What I got was pretty much what I expected – I was right to not upgrade until my old phone’s functionality started to fail. Smartphone technology is mature now; changes are incremental. There is no big improvement in upgrading three generations of phone, never mind one generation. I’m sure the phone manufactures are hoping more people don’t catch on to that! No, the manufacturers or cell phone review sites certainly will not agree with my assessment – they’d all be gone or with diminished business if everyone approached smartphones the way I do. But what about the extra space and 4G improvements you ask? “Planned obsolescence” I say – new networks, yet more bloated apps all encourage you to upgrade to the latest phone network, and bigger memory in the next generation. I don’t mind the extra space, but if I’d gotten a 16GB Nexus instead, even that would be a minor point. If battery replacement is supported, then even less of a reason to get a new phone. Same thing happened in the desktop computer market – technology matured to the point where upgrading every 2 – 3 years became unnecessary – but there is a lag in consumers realizing this. Eventually there will be contraction in the smart phone industry too – just going to take time for people to realize and demand phones that can go for 5 plus years. Or, we start paying way less for a phone we keep only three years.

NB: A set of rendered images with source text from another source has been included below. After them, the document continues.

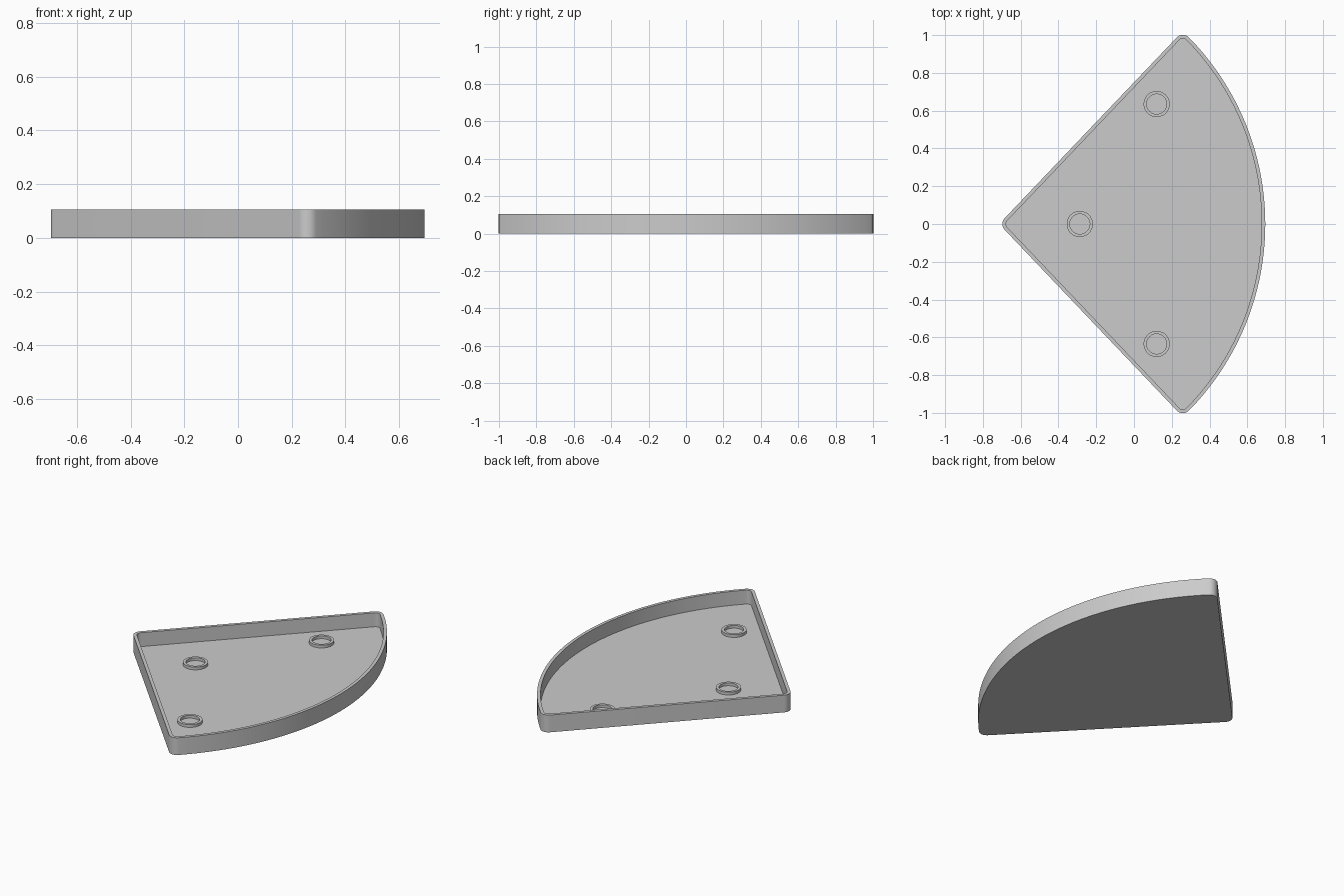
import bpy
import bmesh
from math import sin, cos, asin, radians, pi

old = bpy.data.objects.get("Cube")
if old:
    bpy.data.objects.remove(old, do_unlink=True)

grey = bpy.data.materials.new("plain grey")
grey.use_nodes = True
colour = (0.6, 0.6, 0.6, 1)
grey.diffuse_color = colour
grey.node_tree.nodes["Principled BSDF"].inputs["Base Color"].default_value = colour

HEIGHT, FLOOR, WALL = 0.105, 0.02, 0.019
HALF = radians(46.4)      # half the opening angle of the sector
RADIUS, CORNER = 1.409, 0.045
APEX = 0.695 - RADIUS     # sharp tip, also the centre of the curved side


def arc(cx, cy, r, start, end, steps):
    return [(cx + r * cos(start + (end - start) * i / steps),
             cy + r * sin(start + (end - start) * i / steps)) for i in range(steps + 1)]


def sector(inset):
    """Rounded sector outline, counter-clockwise, moved inwards by inset."""
    r = CORNER - inset
    turn = HALF - asin(CORNER / (RADIUS - CORNER))
    cx = APEX + (RADIUS - CORNER) * cos(turn)
    cy = (RADIUS - CORNER) * sin(turn)
    side = HALF + pi / 2
    return (arc(APEX + CORNER / sin(HALF), 0, r, side, 2 * pi - side, 10)
            + arc(cx, -cy, r, -side, -turn, 10)
            + arc(APEX, 0, RADIUS - inset, -turn, turn, 64)[1:-1]
            + arc(cx, cy, r, turn, side, 10))


def loft(name, sections, cap_start=False, cap_end=False):
    """Join matching outlines, each given as (points, z), into one shell."""
    bm = bmesh.new()
    loops = [[bm.verts.new((x, y, z)) for x, y in pts] for pts, z in sections]
    for a, b in zip(loops, loops[1:]):
        for i in range(len(a)):
            j = (i + 1) % len(a)
            bm.faces.new((a[i], a[j], b[j], b[i]))
    if cap_start:
        bm.faces.new(loops[0][::-1])
    if cap_end:
        bm.faces.new(loops[-1])
    mesh = bpy.data.meshes.new(name)
    bm.to_mesh(mesh)
    bm.free()
    mesh.materials.append(grey)
    obj = bpy.data.objects.new(name, mesh)
    bpy.context.collection.objects.link(obj)
    bpy.ops.object.select_all(action="DESELECT")
    obj.select_set(True)
    bpy.context.view_layer.objects.active = obj
    bpy.ops.object.shade_smooth_by_angle(angle=radians(30))


# Shallow tray: underside, outer wall, rim, inner wall and floor
outer, inner = sector(0), sector(WALL)
loft("tray", [(outer, 0), (outer, HEIGHT), (inner, HEIGHT), (inner, FLOOR)], True, True)

# Raised rings on the floor
for name, x, y in (("tip_ring", -0.287, 0), ("back_ring", 0.12, 0.635), ("front_ring", 0.12, -0.635)):
    big, small = [arc(x, y, r, 0, 2 * pi, 48)[:-1] for r in (0.069, 0.053)]
    top = FLOOR + 0.017
    loft(name, [(big, FLOOR), (big, top), (small, top), (small, FLOOR)])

A final note: This time around, I immediately went shopping for a case and a plastic protective cover. No scratching the screen of my new phone in the first week like my Nexus! There is definitely an economy around phone accessories these days. Between case and protector, I spent another $35 and I’ll probably get a car charger and adapter for my old chargers, and at least one more headphone adapter. That is why every mall has several cell phone accessory kiosks, and every gas station sell chargers – always need more!